*Task statement*.
Set down the entries exactly as they appear, apart from the images, which stay out.

*Source data*.
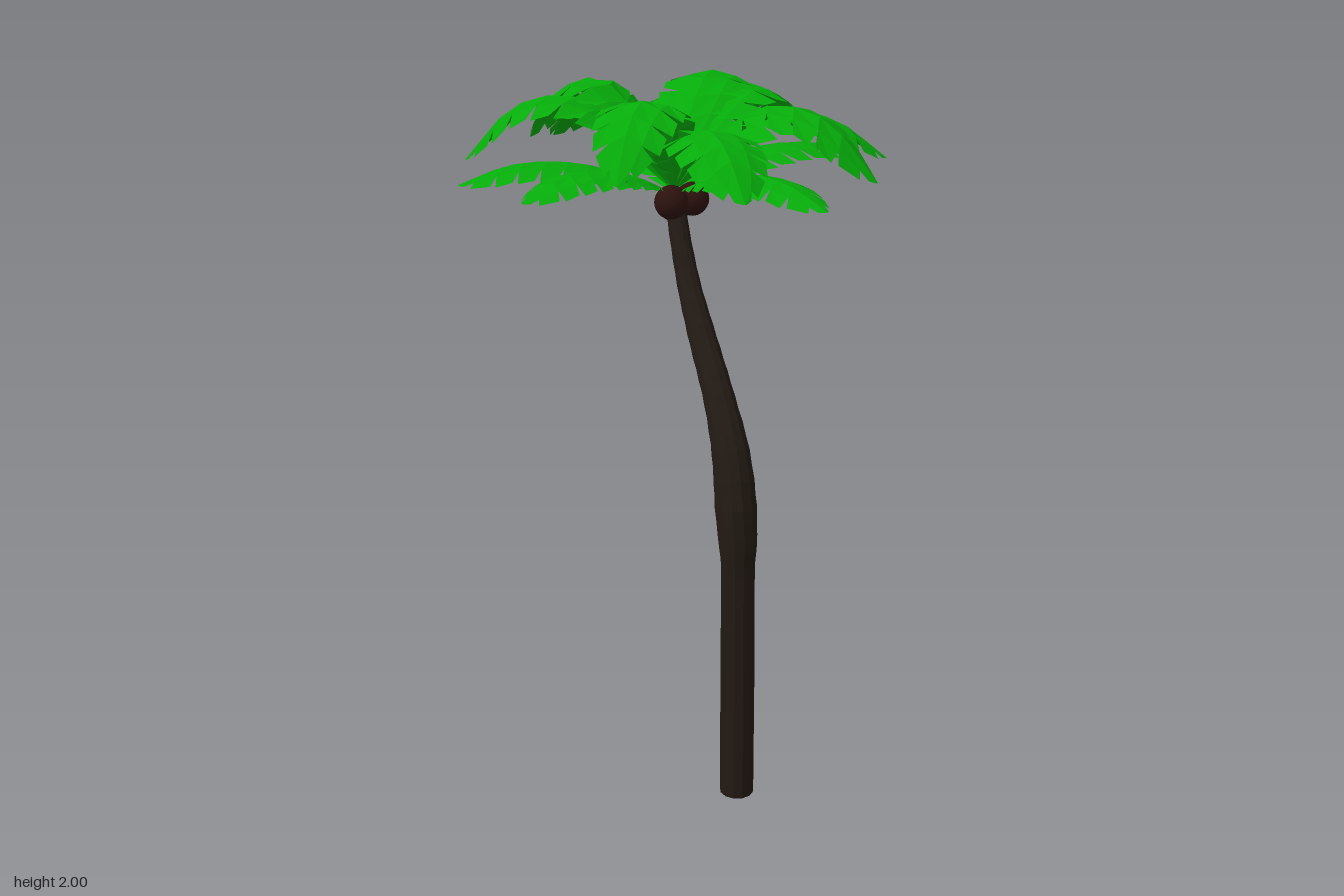
import * as THREE from 'three';

const bark = new THREE.MeshStandardMaterial({ color: 0x211913, flatShading: true });
const shell = new THREE.MeshStandardMaterial({ color: 0x2c120e });
const leaf = new THREE.MeshStandardMaterial({ color: 0x06ac0a, flatShading: true, side: THREE.DoubleSide });

// Frond rib profiles as [distance from the crown, height], for a reach of 1
const PROFILES = {
  low: [[0, 1.675], [0.2, 1.735], [0.48, 1.785], [0.75, 1.785], [1, 1.735]],
  mid: [[0, 1.68], [0.2, 1.82], [0.48, 1.915], [0.75, 1.885], [1, 1.77]],
  tall: [[0, 1.68], [0.2, 1.85], [0.48, 1.96], [0.75, 1.93], [1, 1.77]],
  high: [[0, 1.68], [0.2, 1.87], [0.5, 1.995], [0.78, 1.95], [1, 1.8]],
};

// Each frond: tip x, tip z, profile, half width
const FRONDS = [
  [0.01, -0.63, 'low', 0.11], [0.62, -0.12, 'low', 0.11], [0.24, 0.58, 'low', 0.11],
  [-0.51, 0.23, 'low', 0.11], [-0.63, -0.05, 'low', 0.11],
  [-0.22, -0.52, 'mid', 0.125], [0.21, -0.53, 'mid', 0.125], [0.62, 0.13, 'mid', 0.14],
  [0.01, 0.57, 'mid', 0.135],
  [0.49, -0.3, 'tall', 0.13], [0.45, 0.44, 'tall', 0.135], [-0.57, -0.23, 'tall', 0.13],
  [-0.29, 0.39, 'high', 0.125], [-0.34, -0.36, 'high', 0.135], [0.35, -0.4, 'high', 0.135],
];

// Leaning trunk: a cylinder bent along a curve whose x holds the radius
function makeTrunk() {
  const curve = new THREE.CatmullRomCurve3([
    [0.05, 0, 0.585], [0.05, 0.4, 0.577], [0.05, 0.75, 0.568], [0.055, 0.79, 0.565],
    [0.059, 0.9, 0.545], [0.054, 1.04, 0.5], [0.045, 1.17, 0.4], [0.04, 1.315, 0.245],
    [0.035, 1.42, 0.14], [0.032, 1.51, 0.075], [0.03, 1.61, 0.02], [0.03, 1.68, 0],
  ].map(p => new THREE.Vector3(...p)));
  const rows = 48;
  const geo = new THREE.CylinderGeometry(1, 1, 1, 12, rows);
  const pos = geo.attributes.position;
  for (let i = 0; i < pos.count; i++) {
    const t = THREE.MathUtils.clamp(pos.getY(i) + 0.5, 0, 1);
    const c = curve.getPointAt(t);
    const d = curve.getTangentAt(t);
    const len = Math.hypot(d.y, d.z);
    const ridge = t > 0.45 && Math.round(t * rows) % 2 ? 1.03 : 1;
    const flat = t < 0.01 ? 0 : 1; // keeps the foot level
    const x = pos.getX(i) * c.x * ridge, n = pos.getZ(i) * c.x * ridge;
    pos.setXYZ(i, x + 0.005, c.y - flat * n * d.z / len, c.z + n * (flat ? d.y / len : 1));
  }
  const trunk = new THREE.Mesh(geo, bark);
  trunk.name = 'trunk';
  return trunk;
}

// Arched frond: a slightly folded blade along the rib, its outer half cut into leaflets
function makeFrond([tipX, tipZ, kind, halfWidth]) {
  const reach = Math.hypot(tipX, tipZ);
  const rib = new THREE.CatmullRomCurve3(
    PROFILES[kind].map(([r, y]) => new THREE.Vector3(r * reach, y, 0)));
  const widthCurve = new THREE.CatmullRomCurve3(
    [[0, 0.05], [0.12, 0.3], [0.27, 0.75], [0.45, 1], [0.65, 0.98], [0.82, 0.8], [0.93, 0.5], [1, 0.03]]
      .map(p => new THREE.Vector3(...p, 0)));
  const widths = widthCurve.getPoints(100);
  const leaflets = 10;
  const verts = [];

  // Half width share at rib parameter t
  const widthAt = t => {
    const k = Math.max(1, widths.findIndex(p => p.x >= t));
    const a = widths[k - 1], b = widths[k];
    return THREE.MathUtils.mapLinear(t, a.x, b.x, a.y, b.y);
  };
  // Point at rib parameter t, share s of the half width, drooping away from the rib
  const at = (t, s, side) => {
    const u = Math.min(t, 1);
    const p = rib.getPointAt(u), d = rib.getTangentAt(u);
    const w = halfWidth * widthAt(u) * s;
    const drop = w * (0.1 + 0.2 * s);
    return [p.x + d.y * drop, p.y - d.x * drop, side * w];
  };
  const quad = (a, b, c, d, side) => {
    const order = side > 0 ? [a, c, b, a, d, c] : [a, b, c, a, c, d];
    order.forEach(p => verts.push(...p));
  };

  for (const side of [1, -1]) {
    for (let i = 0; i < leaflets; i++) {
      const step = 1 / leaflets, t0 = i * step, t1 = t0 + step;
      const sweep = step * 0.35;
      const inA = at(t0 + sweep, 0.5, side), inB = at(t1 + sweep, 0.5, side);
      // solid band next to the rib
      quad(at(t0, 0, side), at(t1, 0, side), inB, inA, side);
      // free leaflet end with a forward point
      quad(inA, inB, at(t1 + sweep * 1.7, 1.06, side), at(t0 + sweep * 2.3, 0.98, side), side);
    }
  }
  const geo = new THREE.BufferGeometry();
  geo.setAttribute('position', new THREE.Float32BufferAttribute(verts, 3));
  geo.computeVertexNormals();
  const frond = new THREE.Mesh(geo, leaf);
  frond.rotation.y = -Math.atan2(tipZ, tipX);
  frond.name = 'frond';
  return frond;
}

export function createModel() {
  const model = new THREE.Group();
  model.name = 'palmTree';
  model.add(makeTrunk());

  // Coconuts under the crown
  const nuts = new THREE.Group();
  nuts.name = 'coconuts';
  for (const [x, y, z] of [[-0.025, 1.665, 0.055], [0.048, 1.665, 0.03], [0.01, 1.638, -0.02]]) {
    const nut = new THREE.Mesh(new THREE.SphereGeometry(0.05, 20, 14), shell);
    nut.position.set(x, y, z);
    nut.name = 'coconut';
    nuts.add(nut);
  }
  model.add(nuts);

  // Crown of fronds
  const crown = new THREE.Group();
  crown.name = 'crown';
  FRONDS.forEach(f => crown.add(makeFrond(f)));
  model.add(crown);
  return model;
}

*Response to the task*.
import * as THREE from 'three';

const bark = new THREE.MeshStandardMaterial({ color: 0x211913, flatShading: true });
const shell = new THREE.MeshStandardMaterial({ color: 0x2c120e });
const leaf = new THREE.MeshStandardMaterial({ color: 0x06ac0a, flatShading: true, side: THREE.DoubleSide });

// Frond rib profiles as [distance from the crown, height], for a reach of 1
const PROFILES = {
  low: [[0, 1.675], [0.2, 1.735], [0.48, 1.785], [0.75, 1.785], [1, 1.735]],
  mid: [[0, 1.68], [0.2, 1.82], [0.48, 1.915], [0.75, 1.885], [1, 1.77]],
  tall: [[0, 1.68], [0.2, 1.85], [0.48, 1.96], [0.75, 1.93], [1, 1.77]],
  high: [[0, 1.68], [0.2, 1.87], [0.5, 1.995], [0.78, 1.95], [1, 1.8]],
};

// Each frond: tip x, tip z, profile, half width
const FRONDS = [
  [0.01, -0.63, 'low', 0.11], [0.62, -0.12, 'low', 0.11], [0.24, 0.58, 'low', 0.11],
  [-0.51, 0.23, 'low', 0.11], [-0.63, -0.05, 'low', 0.11],
  [-0.22, -0.52, 'mid', 0.125], [0.21, -0.53, 'mid', 0.125], [0.62, 0.13, 'mid', 0.14],
  [0.01, 0.57, 'mid', 0.135],
  [0.49, -0.3, 'tall', 0.13], [0.45, 0.44, 'tall', 0.135], [-0.57, -0.23, 'tall', 0.13],
  [-0.29, 0.39, 'high', 0.125], [-0.34, -0.36, 'high', 0.135], [0.35, -0.4, 'high', 0.135],
];

// Leaning trunk: a cylinder bent along a curve whose x holds the radius
function makeTrunk() {
  const curve = new THREE.CatmullRomCurve3([
    [0.05, 0, 0.585], [0.05, 0.4, 0.577], [0.05, 0.75, 0.568], [0.055, 0.79, 0.565],
    [0.059, 0.9, 0.545], [0.054, 1.04, 0.5], [0.045, 1.17, 0.4], [0.04, 1.315, 0.245],
    [0.035, 1.42, 0.14], [0.032, 1.51, 0.075], [0.03, 1.61, 0.02], [0.03, 1.68, 0],
  ].map(p => new THREE.Vector3(...p)));
  const rows = 48;
  const geo = new THREE.CylinderGeometry(1, 1, 1, 12, rows);
  const pos = geo.attributes.position;
  for (let i = 0; i < pos.count; i++) {
    const t = THREE.MathUtils.clamp(pos.getY(i) + 0.5, 0, 1);
    const c = curve.getPointAt(t);
    const d = curve.getTangentAt(t);
    const len = Math.hypot(d.y, d.z);
    const ridge = t > 0.45 && Math.round(t * rows) % 2 ? 1.03 : 1;
    const flat = t < 0.01 ? 0 : 1; // keeps the foot level
    const x = pos.getX(i) * c.x * ridge, n = pos.getZ(i) * c.x * ridge;
    pos.setXYZ(i, x + 0.005, c.y - flat * n * d.z / len, c.z + n * (flat ? d.y / len : 1));
  }
  const trunk = new THREE.Mesh(geo, bark);
  trunk.name = 'trunk';
  return trunk;
}

// Arched frond: a slightly folded blade along the rib, its outer half cut into leaflets
function makeFrond([tipX, tipZ, kind, halfWidth]) {
  const reach = Math.hypot(tipX, tipZ);
  const rib = new THREE.CatmullRomCurve3(
    PROFILES[kind].map(([r, y]) => new THREE.Vector3(r * reach, y, 0)));
  const widthCurve = new THREE.CatmullRomCurve3(
    [[0, 0.05], [0.12, 0.3], [0.27, 0.75], [0.45, 1], [0.65, 0.98], [0.82, 0.8], [0.93, 0.5], [1, 0.03]]
      .map(p => new THREE.Vector3(...p, 0)));
  const widths = widthCurve.getPoints(100);
  const leaflets = 10;
  const verts = [];

  // Half width share at rib parameter t
  const widthAt = t => {
    const k = Math.max(1, widths.findIndex(p => p.x >= t));
    const a = widths[k - 1], b = widths[k];
    return THREE.MathUtils.mapLinear(t, a.x, b.x, a.y, b.y);
  };
  // Point at rib parameter t, share s of the half width, drooping away from the rib
  const at = (t, s, side) => {
    const u = Math.min(t, 1);
    const p = rib.getPointAt(u), d = rib.getTangentAt(u);
    const w = halfWidth * widthAt(u) * s;
    const drop = w * (0.1 + 0.2 * s);
    return [p.x + d.y * drop, p.y - d.x * drop, side * w];
  };
  const quad = (a, b, c, d, side) => {
    const order = side > 0 ? [a, c, b, a, d, c] : [a, b, c, a, c, d];
    order.forEach(p => verts.push(...p));
  };

  for (const side of [1, -1]) {
    for (let i = 0; i < leaflets; i++) {
      const step = 1 / leaflets, t0 = i * step, t1 = t0 + step;
      const sweep = step * 0.35;
      const inA = at(t0 + sweep, 0.5, side), inB = at(t1 + sweep, 0.5, side);
      // solid band next to the rib
      quad(at(t0, 0, side), at(t1, 0, side), inB, inA, side);
      // free leaflet end with a forward point
      quad(inA, inB, at(t1 + sweep * 1.7, 1.06, side), at(t0 + sweep * 2.3, 0.98, side), side);
    }
  }
  const geo = new THREE.BufferGeometry();
  geo.setAttribute('position', new THREE.Float32BufferAttribute(verts, 3));
  geo.computeVertexNormals();
  const frond = new THREE.Mesh(geo, leaf);
  frond.rotation.y = -Math.atan2(tipZ, tipX);
  frond.name = 'frond';
  return frond;
}

export function createModel() {
  const model = new THREE.Group();
  model.name = 'palmTree';
  model.add(makeTrunk());

  // Coconuts under the crown
  const nuts = new THREE.Group();
  nuts.name = 'coconuts';
  for (const [x, y, z] of [[-0.025, 1.665, 0.055], [0.048, 1.665, 0.03], [0.01, 1.638, -0.02]]) {
    const nut = new THREE.Mesh(new THREE.SphereGeometry(0.05, 20, 14), shell);
    nut.position.set(x, y, z);
    nut.name = 'coconut';
    nuts.add(nut);
  }
  model.add(nuts);

  // Crown of fronds
  const crown = new THREE.Group();
  crown.name = 'crown';
  FRONDS.forEach(f => crown.add(makeFrond(f)));
  model.add(crown);
  return model;
}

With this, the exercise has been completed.